This dynasty, gathering its whole power together, attempted to enslave your country and ours and all the territory within the strait. It was Solon who led an alliance of Greeks ... who was forced to overcome the invaders and finally celebrated victory.
At a later time there were earthquakes and floods of extraordinary violence, and in a single dreadful day and night ... the island of Atlantis was swallowed up by the sea and vanished; that is why the sea in that area is impassable to navigation, which is hindered by mud ... the remains of the sunken island.
With Critias the story goes back to gods and the likes. It tells of how the gods divided up the Earth.
Athene was given Greece and founded the Athenian state and Poseidon received Atlantis.
Poseiden made love to one of the island's girls - Cleito - and had ten sons by her. Each of these sons became ruler of part of Atlantis, with the overall king being Atlas (thus the name Atlantis and Atlantic).
The ten sons, as Atlantean kings, met up every sixth year to discuss laws and to pass judgement on wrongdoers. All went well for a long time and high moral standards were kept.
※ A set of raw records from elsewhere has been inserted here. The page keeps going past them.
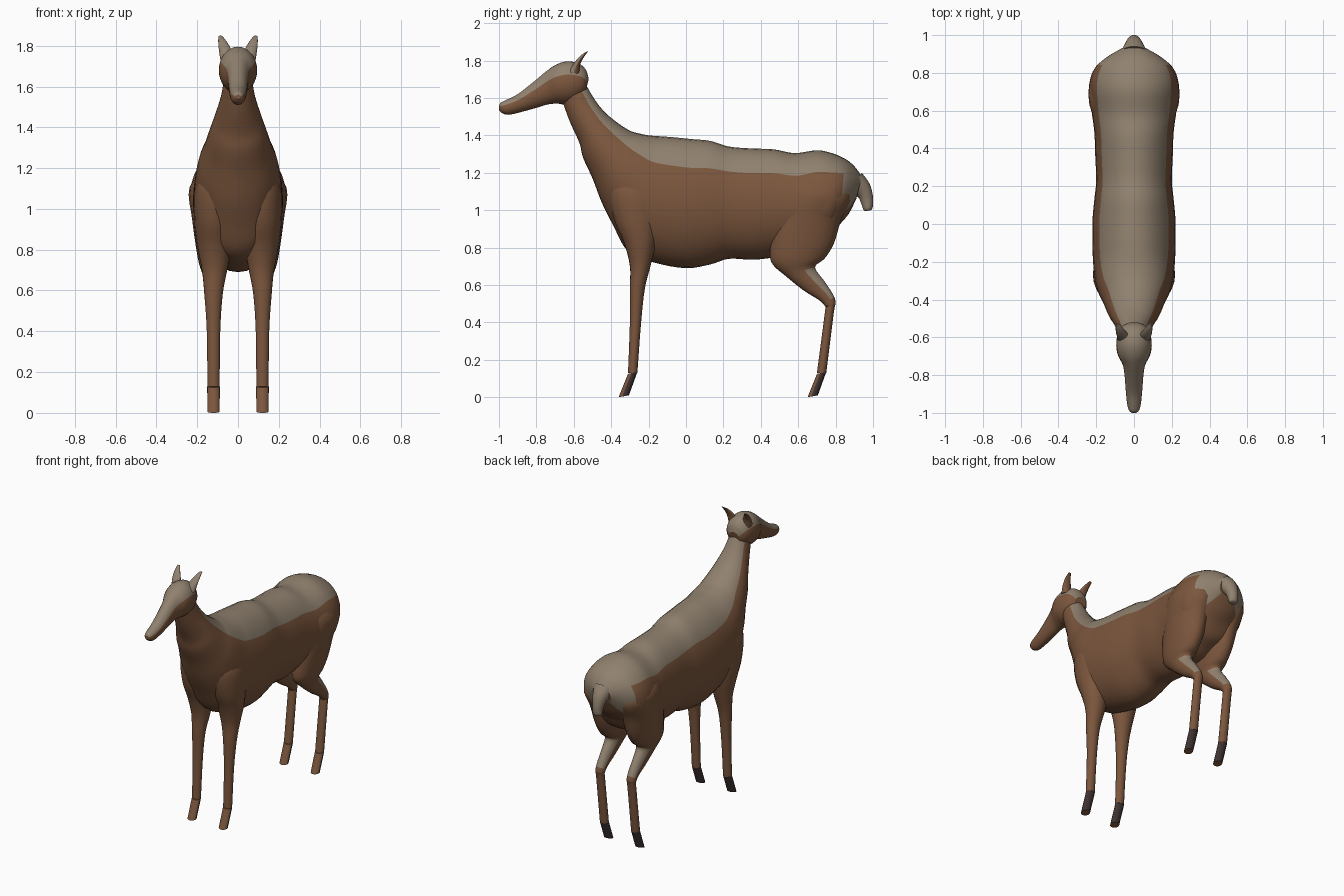
import bpy
import bmesh
from math import cos, sin, pi
from mathutils import Vector

if "Cube" in bpy.data.objects:
    bpy.data.objects.remove(bpy.data.objects["Cube"], do_unlink=True)


def make_material(name, colour):
    material = bpy.data.materials.new(name)
    material.use_nodes = True
    rgba = (*colour, 1)
    material.diffuse_color = rgba
    shader = material.node_tree.nodes["Principled BSDF"]
    shader.inputs["Base Color"].default_value = rgba
    shader.inputs["Roughness"].default_value = 0.8
    return material


COAT, PALE, DARK = 0, 1, 2
MATERIALS = [
    make_material("brown coat", (.2, .094, .047)),
    make_material("pale tan", (.28, .22, .158)),
    make_material("dark hoof", (.05, .034, .032)),
]


def spline(points, steps):
    """Smoothly interpolate a list of ring descriptions, keeping each one."""
    points = [Vector(p) for p in points]
    last = len(points) - 1
    result = []
    for i in range(last):
        before, start = points[max(i - 1, 0)], points[i]
        end, after = points[i + 1], points[min(i + 2, last)]
        for step in range(steps):
            t = step / steps
            slope_in, slope_out = (end - before) / 2, (after - start) / 2
            value = (start * (2*t**3 - 3*t**2 + 1) + slope_in * (t**3 - 2*t**2 + t)
                     + end * (3*t**2 - 2*t**3) + slope_out * (t**3 - t**2))
            result.append((i + t, value))
    result.append((last, points[last]))
    return result


def loft(name, rings, rule, sides=32, steps=4, mirrored=False):
    """Skin elliptical rings: (y, z) of one edge, (y, z) of the opposite edge,
    half width and centre x. The rule picks a material from the angle to the
    first edge (in half turns) and the position along the rings."""
    bm = bmesh.new()
    loops, places = [], []
    for place, (ay, az, by, bz, width, x) in spline(rings, steps):
        middle = Vector((x, (ay + by) / 2, (az + bz) / 2))
        reach = Vector((x, ay, az)) - middle
        across = Vector((width, 0, 0))
        loops.append([bm.verts.new(middle + reach * cos(2*pi*k/sides)
                                   + across * sin(2*pi*k/sides))
                      for k in range(sides)])
        places.append(place)
    for low, high, place in zip(loops, loops[1:], places):
        for k in range(sides):
            n = (k + 1) % sides
            face = bm.faces.new((low[k], low[n], high[n], high[k]))
            angle = (min(k, sides - 1 - k) + 0.5) / (sides / 2)
            face.material_index = rule(angle, place)
            face.smooth = True
    for loop, place in ((loops[0], places[0]), (loops[-1], places[-1])):
        bm.faces.new(loop).material_index = rule(1, place)
    bmesh.ops.recalc_face_normals(bm, faces=bm.faces)
    mesh = bpy.data.meshes.new(name)
    bm.to_mesh(mesh)
    bm.free()
    for material in MATERIALS:
        mesh.materials.append(material)
    part = bpy.data.objects.new(name, mesh)
    bpy.context.collection.objects.link(part)
    if mirrored:
        mirror = part.modifiers.new("both sides", 'MIRROR')
        mirror.use_mirror_merge = False
    return part


def centred(rings):
    return [(*ring, 0) for ring in rings]


# Neck, trunk and rump in one skin, pale along the back and around the tail
def body_rule(angle, place):
    limit = 0.32 if place < 17 else 0.75
    return PALE if angle < limit else COAT


loft("body", centred([
    (-.56, 1.72, -.66, 1.58, .065),
    (-.5, 1.61, -.62, 1.47, .085),
    (-.44, 1.53, -.57, 1.36, .115),
    (-.37, 1.47, -.55, 1.28, .14),
    (-.3, 1.425, -.5, 1.17, .165),
    (-.25, 1.41, -.45, 1.04, .19),
    (-.2, 1.4, -.39, .92, .205),
    (-.14, 1.395, -.31, .78, .215),
    (-.07, 1.39, -.17, .72, .22),
    (.03, 1.38, 0, .69, .22),
    (.13, 1.37, .13, .71, .21),
    (.23, 1.34, .23, .74, .2),
    (.35, 1.33, .36, .735, .205),
    (.47, 1.325, .5, .75, .21),
    (.58, 1.305, .62, .76, .225),
    (.7, 1.32, .7, .8, .235),
    (.78, 1.305, .77, .84, .23),
    (.85, 1.275, .82, .92, .2),
    (.9, 1.235, .87, .98, .14),
    (.94, 1.18, .91, 1.06, .07),
]), body_rule)

# Head, pale on top from the poll to the nose
loft("head", centred([
    (-.52, 1.7, -.54, 1.62, .04),
    (-.535, 1.75, -.56, 1.6, .07),
    (-.575, 1.785, -.6, 1.575, .088),
    (-.64, 1.795, -.65, 1.565, .094),
    (-.7, 1.775, -.69, 1.57, .085),
    (-.75, 1.74, -.74, 1.565, .06),
    (-.81, 1.69, -.79, 1.55, .05),
    (-.9, 1.62, -.88, 1.525, .043),
    (-.96, 1.59, -.95, 1.51, .036),
    (-.99, 1.575, -.985, 1.52, .026),
    (-1, 1.56, -1, 1.535, .012),
]), lambda angle, place: PALE if angle < 0.37 else COAT)

# Upright ears, pale on the front
loft("ears", [
    (-.57, 1.73, -.63, 1.735, .032, .055),
    (-.565, 1.78, -.6, 1.785, .03, .064),
    (-.545, 1.82, -.565, 1.825, .02, .077),
    (-.524, 1.847, -.53, 1.849, .009, .086),
], lambda angle, place: PALE if angle > 0.5 else COAT, sides=16, mirrored=True)

# Short drooping tail
loft("tail", centred([
    (.94, 1.2, .87, 1.1, .07),
    (.982, 1.14, .92, 1.07, .048),
    (1, 1.07, .935, 1.04, .036),
    (.997, 1.01, .95, 1, .03),
    (.98, .998, .965, .996, .012),
]), lambda angle, place: PALE, sides=20)

# Front legs running from the shoulder to the fetlock
loft("front_legs", [
    (-.2, 1.22, -.34, 1.22, .05, .09),
    (-.13, 1.1, -.41, 1.12, .1, .11),
    (-.14, .95, -.385, .95, .1, .115),
    (-.16, .82, -.33, .82, .085, .115),
    (-.19, .7, -.3, .7, .062, .115),
    (-.22, .58, -.3, .58, .045, .12),
    (-.24, .4, -.3, .4, .033, .12),
    (-.26, .13, -.31, .13, .03, .12),
], lambda angle, place: COAT, sides=20, mirrored=True)


# Hind legs from the thigh over the hock, with a pale strip behind the shank
def hind_rule(angle, place):
    return PALE if angle < 0.4 and 5 <= place < 7.5 else COAT


loft("hind_legs", [
    (.8, 1.2, .6, 1.22, .06, .09),
    (.88, 1.08, .52, 1.13, .113, .125),
    (.83, .95, .47, .95, .105, .12),
    (.79, .82, .45, .79, .085, .12),
    (.74, .74, .46, .715, .07, .12),
    (.69, .695, .53, .65, .052, .12),
    (.74, .62, .63, .57, .04, .12),
    (.78, .56, .71, .52, .034, .12),
    (.8, .51, .743, .485, .031, .12),
    (.79, .45, .742, .45, .03, .12),
    (.75, .13, .7, .13, .03, .12),
], hind_rule, sides=20, mirrored=True)

# Slanted hooves, dark behind and on the sides
for name, y in (("front_hooves", -.31), ("hind_hooves", .7)):
    loft(name, [
        (y + .05, .135, y, .125, .031, .12),
        (y + .005, .01, y - .05, 0, .03, .12),
    ], lambda angle, place: DARK if angle < 0.62 else COAT,
        sides=20, steps=2, mirrored=True)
But then the residents and kings became ambitious and greedy and Zeus decided to punish them.
... and that's all we really know from the original Plato writings. From there on books and writings have developed and theories developed.
In the The History and Power of Mind, for example, Richard Ingalese writes that Atlantis stretched from Northern Africa to the West Indies and the people who incarnated as Atlanteans were those who had been on Lemuria - another sunken continent.
According to Ingalese Atlantis reached the highest point of development, but materialism swept over the continent (sounds familiar!) and people turned to sensual abandonment. "Atlantis became a continent where a few immensely wealthy, powerful and strong egos rules the majority of the people, and made them their slaves."
All of this brought a reaction - karma - and Atlantis suddenly became submerged. Before the continent sunk beyond trace the upright inhabitants were taken to other countries by the Adepts and other civilisations were originated. The most advanced people moved to North Africa and laid the foundations of the Egyptian Empire.
Though, at the present time, we cannot establish the first hand truth about Atlantis there may well still be lessons we can learn from the stories themselves - there is a certain familiarity.
Top: Atlantis by Patroclus Kampanakis. Originally drawn in 1891, first published in his book "The procataclysm Communication of the Two Worlds via Atlantis"
Middle: 1882 Map of the Atlantean Empire, from Ignatius Donelly's "Atlantis: the Antediluvian World" 1882.
Bottom: Map of Atlantis from "Mundus Subterraneus" by Athanasius Kircher, Amsterdam 1665